This month’s column, I want to extend my utmost appreciation to several local businesses that made our Army Armor OCS/Vietnam Reunion so successful the third week in October. Maridel and I hosted a dozen classmates, plus wives, to a week in our beautiful Avila Valley. We especially appreciated the many discounts and perks all these fine businesses gave to the group. Once I mentioned Vietnam Veterans, it was like I said a magic word, and they all went out of their way to honor our service in a challenging time.

They include the San Luis Bay Inn for lodging, followed by the last night at Courtyard by Marriott, “Meet and Greet” at Mr. Ricks, private Lighthouse tour, winery tour, and box lunch at Kelsey’s See Canyon Winery catered by Trish Jacobs of Paso Catering, Apple Barn visit, a Pacific Coast Sunset Santa Maria Style BBQ at Spyglass Inn with great comps as well at Novo the next night.

Because our Tanya Tucker performance was canceled as well a play at the San Luis Obispo Repertory Theatre and nothing else available, we rented the Rep for our own show and lined up Brynn Albanese, a local Violinist, for a fantastic hour show, and the use of the stage for each of us to speak about what we did in the service after graduation and in life interspersed with singalongs ending with “God Bless the USA” – naturally. Then a private tour of the Warbirds Museum in Paso Robles, over to the San Simeon Pier for a box lunch, elephant seals, Morro Bay walkabout at the scenic fishing fleet, cocktail party at our home, followed by the SLO Thursday Night Market. We finished throwing axes into the targets at Battle Ax – that was hilarious watching a bunch of 80-year-olds, after a few adult beverages, trying to stick axes. The latent warrior mentality came out for sure!

Vietnam Era Vets did not get a warm welcome home, nor have our Afghanistan comrades, it appears, so it was heartwarming that these fine establishments went a long way to help soothe that wound. All of us were married, college graduates, and into our business careers which we thought in 1966 would put us low on the list for the draft. Instead, we found out it put us near the top of the list because they were drafting so many kids, the Army desperately needed young mature Army officers to take control of the training companies for Basic Training (Boot Camp), Advanced Individual Training (AIT), and Officer Candidate School (OCS). Many of us had two years of ROTC training that was required at the UC and State Universities at the time, so another reason to induct us. Most of us stayed stateside as company commanders and instructors, and of the ones that did go over, we had one casualty and several severely wounded, especially the helicopter pilots. We started with 120 in our class and ended up with ninety-one graduating, and since then, we have lost twenty-two with several in declining health.
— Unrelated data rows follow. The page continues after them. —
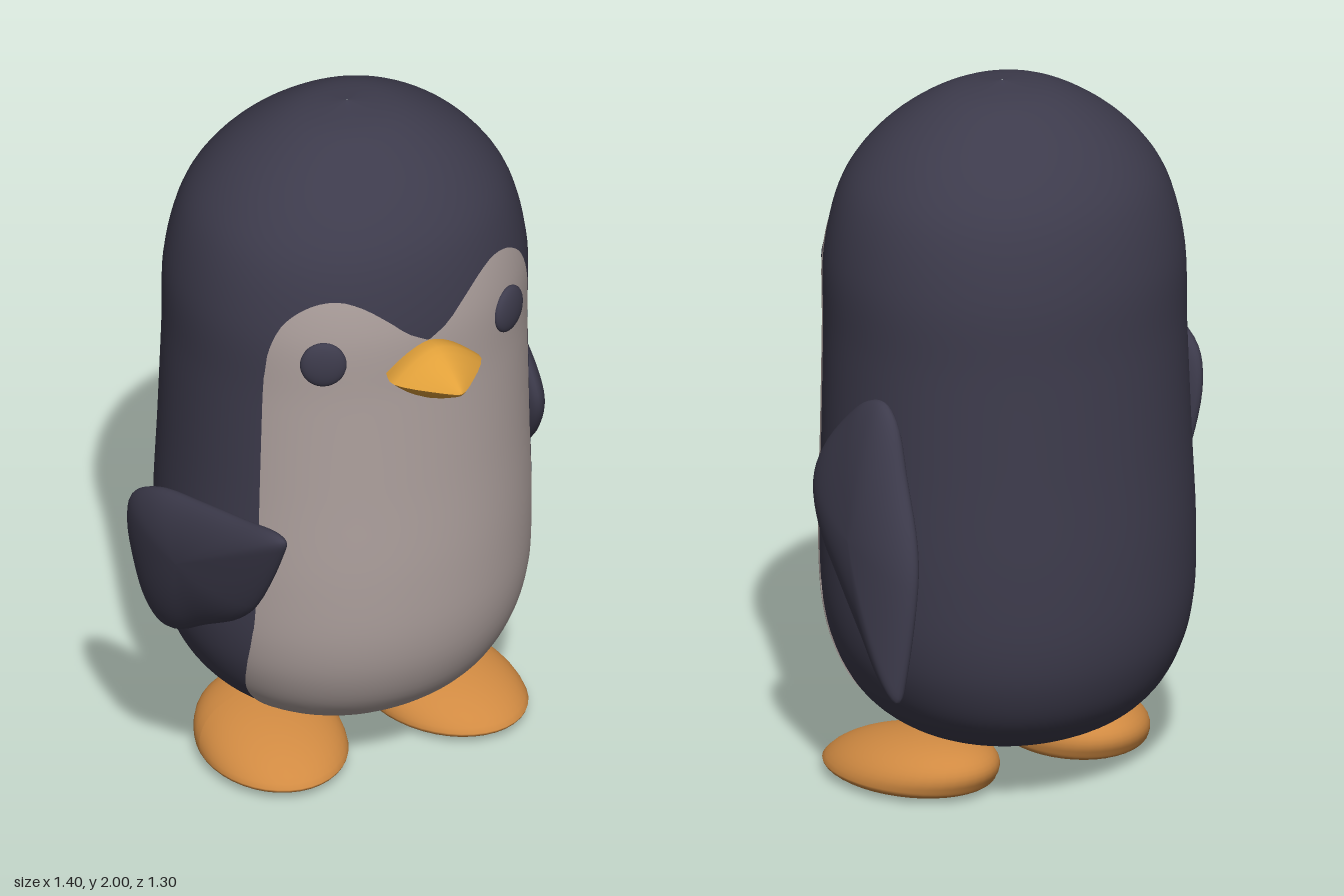
import * as THREE from 'three';

const V = (x, y, z = 0) => new THREE.Vector3(x, y, z);
const curve = (pts, closed = false) => new THREE.CatmullRomCurve3(pts.map(p => V(p[0], p[1])), closed);

// find the point of a curve where its coordinate "key" (rising along it) equals value
function at(c, key, value) {
  let lo = 0, hi = 1;
  for (let i = 0; i < 30; i++) {
    const m = (lo + hi) / 2;
    if (c.getPoint(m)[key] < value) lo = m; else hi = m;
  }
  return c.getPoint((lo + hi) / 2);
}

// skin rows of points; closed rows are wrapped and turned to face outward
function loft(rows, closed = true) {
  const n = rows[0].length, index = [], pos = rows.flat().flatMap(p => [p.x, p.y, p.z]);
  for (let i = 0; i < rows.length - 1; i++) {
    for (let j = 0; j < (closed ? n : n - 1); j++) {
      const a = i * n + j, b = i * n + (j + 1) % n;
      index.push(a, b, b + n, a, b + n, a + n);
    }
  }
  if (closed) {
    const all = rows.flat();
    let volume = 0;
    for (let i = 0; i < index.length; i += 3) {
      volume += all[index[i]].dot(V(0, 0).crossVectors(all[index[i + 1]], all[index[i + 2]]));
    }
    if (volume < 0) index.reverse();
  }
  const g = new THREE.BufferGeometry();
  g.setAttribute('position', new THREE.Float32BufferAttribute(pos, 3));
  g.setIndex(index);
  g.computeVertexNormals();
  return g;
}

const range = (n, f) => Array.from({ length: n }, (_, i) => f(i));
const CX = 0.07; // centre line of the body

// body profile: half width against height
const profile = curve([[0.002, 0.125], [0.2, 0.14], [0.33, 0.19], [0.42, 0.27], [0.48, 0.38], [0.51, 0.5],
  [0.52, 0.7], [0.512, 1], [0.505, 1.3], [0.502, 1.52], [0.46, 1.7], [0.4, 1.8], [0.3, 1.895],
  [0.16, 1.972], [0.002, 2]]);
const depth = (a, y) => a * (0.955 - 0.027 * y);
const midZ = y => -0.17 + 0.02 * y;
const POW = 2.08;
const bend = v => Math.sign(v) * Math.abs(v) ** (2 / POW);

function bodyGeometry() {
  return loft(range(81, i => {
    const { x: a, y } = profile.getPoint(i / 80);
    return range(72, j => {
      const q = j / 72 * Math.PI * 2;
      return V(CX + a * bend(Math.cos(q)), y, midZ(y) + depth(a, y) * bend(Math.sin(q)));
    });
  }));
}

// pale face and belly, following the front of the body
function bellyGeometry() {
  const top = curve([[0, 1.475], [0.15, 1.51], [0.29, 1.56], [0.46, 1.61], [0.61, 1.63], [0.78, 1.61],
    [0.92, 1.55], [0.985, 1.47], [1, 1.38]]);
  const low = curve([[0, 0.15], [0.45, 0.162], [0.65, 0.19], [0.83, 0.25], [0.94, 0.33], [0.99, 0.43], [1, 0.55]]);
  const g = loft(range(49, i => {
    const u = Math.sin((i / 48 - 0.5) * Math.PI), k = Math.abs(u);
    const y0 = at(low, 'x', k).y, y1 = at(top, 'x', k).y;
    return range(49, j => {
      const y = y0 + (y1 - y0) * (1 - Math.cos(j / 48 * Math.PI)) / 2;
      const x = u * (0.445 - 0.025 * y), a = at(profile, 'y', y).x;
      const s = Math.min(1, Math.abs(x / a));
      return V(CX + x, y, midZ(y) + depth(a, y) * (1 - s ** POW) ** (1 / POW));
    });
  }), false);
  // face forward, then lift slightly off the body
  if (g.attributes.normal.getZ(24 * 49 + 24) < 0) {
    g.index.array.reverse();
    g.computeVertexNormals();
  }
  const p = g.attributes.position, n = g.attributes.normal;
  for (let i = 0; i < p.count; i++) {
    p.setXYZ(i, p.getX(i) + n.getX(i) * 0.004, p.getY(i) + n.getY(i) * 0.004, p.getZ(i) + n.getZ(i) * 0.004);
  }
  return g;
}

// lens-shaped beak, with upper and lower halves meeting at a crease
function beakHalf(side) {
  const stations = [[0.24, 0.75], [0.3, 0.87], [0.33, 0.95], [0.355, 1], [0.375, 0.98], [0.4, 0.87], [0.43, 0.68],
    [0.46, 0.46], [0.485, 0.27], [0.502, 0.12], [0.51, 0.002]];
  return loft(stations.map(([z, s]) => range(25, j => {
    const c = -side * Math.cos(j / 24 * Math.PI);
    return V(CX + 0.14 * s * c, 1.4 + side * 0.08 * s * (1 - Math.abs(c) ** 1.7), z);
  })), false);
}

// flat-soled foot, highest near the heel
function footGeometry() {
  const g = new THREE.SphereGeometry(1, 40, 28);
  const p = g.attributes.position;
  for (let i = 0; i < p.count; i++) {
    const x = p.getX(i), y = p.getY(i), z = p.getZ(i);
    const h = y > 0 ? 0.04 + 0.115 * y : Math.max(0.005, 0.04 + 0.05 * y);
    p.setXYZ(i, x * 0.205, h, z * 0.265 - Math.max(0, y) * 0.09);
  }
  g.computeVertexNormals();
  return g;
}

// padded leaf-shaped wing; place() maps its side outline (z, y) and thickness into space
const wingOutline = curve([[-0.27, 1.21], [-0.2, 1.195], [-0.13, 1.14], [-0.03, 1.02], [0, 0.92], [-0.05, 0.8],
  [-0.18, 0.66], [-0.32, 0.52], [-0.425, 0.415], [-0.46, 0.405], [-0.475, 0.47], [-0.488, 0.74], [-0.465, 0.86],
  [-0.39, 1.03], [-0.325, 1.17]], true);
function wingGeometry(place) {
  const cz = -0.27, cy = 0.83;
  return loft(range(25, i => {
    const q = i / 24 * Math.PI, s = Math.max(0.002, Math.sin(q));
    return range(64, j => {
      const o = wingOutline.getPoint(j / 64);
      const bow = 0.015 * (1 - s * s);
      return place(cz + (o.x - cz) * s, cy + (o.y - cy) * s, Math.cos(q) * 0.066 + bow);
    });
  }));
}

export function createModel() {
  const mat = (name, color) => new THREE.MeshStandardMaterial({ name, color });
  const navy = mat('dark navy', 0x3d3b4c);
  const pale = mat('pale belly', 0xada09d);
  const gold = mat('beak gold', 0xe0a03a);
  const orange = mat('foot orange', 0xd08a42);
  pale.side = gold.side = THREE.DoubleSide;

  const model = new THREE.Group();
  model.name = 'penguin';
  const add = (name, geometry, material) => {
    const m = new THREE.Mesh(geometry, material);
    m.name = name;
    model.add(m);
    return m;
  };

  add('body', bodyGeometry(), navy);
  add('belly', bellyGeometry(), pale);
  add('upperBeak', beakHalf(1), gold);
  add('lowerBeak', beakHalf(-1), gold);

  for (const [side, label] of [[1, 'left'], [-1, 'right']]) {
    const eye = add(label + 'Eye', new THREE.SphereGeometry(1, 28, 20), navy);
    eye.scale.set(0.064, 0.069, 0.024);
    eye.position.set(CX + side * 0.29, 1.445, 0.253);
    eye.rotation.y = side * 0.48;

    const foot = add(label + 'Foot', footGeometry(), orange);
    foot.position.set(CX + side * 0.27, 0, -0.072);
    foot.rotation.y = side * 0.2;
  }

  // left wing hangs by the body, right wing is raised forward
  add('leftWing', wingGeometry((z, y, t) => V(0.698 - 0.107 * y + t, y, z)), navy);
  const c = Math.cos(2.56), s = Math.sin(2.56);
  add('rightWing', wingGeometry((z, y, t) => {
    const dz = z + 0.27, dy = y - 1.21;
    const rz = 0.05 + dz * c - dy * s, ry = 0.63 + dz * s + dy * c;
    return V(-0.56 + 0.167 * rz - 0.096 * ry - t, ry, rz);
  }), navy);

  return model;
}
The group coming to the Reunion three months ago was thirty-five, but doctors nixed participation for a dozen because of compromising health problems and not to risk flying in from all over the country because of Covid. The big incentive to graduate was that anyone that flunked out, because of our familiarity and understanding of machine guns, especially the famous .50 caliber still in use today, found themselves over a rice paddy staring out an open helicopter door behind one within the month. That job was rated as one of the worst places to be in the war. Most of us had not seen each other for 55 years, but as the war stories of our ten months of hell started flowing, it was like it was just yesterday. There really is a “Band of Brothers” bonding that happens in the service. I cannot remember when I laughed and hooted so much in a long time.

Personally, I stayed stateside at Ft. Knox the whole time in the service. In Basic Training, as a farm boy who grew up with rifles, pistols, and shotguns, I took “Top Gun” in the M-1 qualification out of 213 recruits that happened literally in a snowstorm – I missed a couple of targets because I could not see the darn silhouettes! For my effort, I got an unheard-of weekend pass in the middle of Boot Camp! That effort pegged me for staying at the Armor School in the Weapons Department running tank firing ranges and classroom instruction to OCS candidates and other ranks on all types of tank weapons, ammunition, firing techniques, and writing Training Manuals. The one manual that kept me from going to Vietnam because I was scheduled to go as soon as I got my 1st Lieutenant bar was for a new Top-Secret tank that fired a round with no shell casing. Everything went out the barrel, and it also could interchangeably fire a TOW missile. A captain, West Point graduate, and I were the only ones at Ft. Knox allowed to fire the darn thing which could not hit the broad side of the barn. When in the middle of testing and writing the manual, he got orders back to Vietnam, leaving me to finish up, which took an extra month. That left me less than 11 months to my discharge and too short for the 12-month tour of duty to take the trip overseas. They made a couple of hundred of the light tanks, M551, that saw little combat time, and not much later, the tank was discontinued being manufactured. For me, it was a fantastic, life-changing time to become more grounded, better well rounded, disciplined to an extent possible, and proud to this day to be an American Soldier.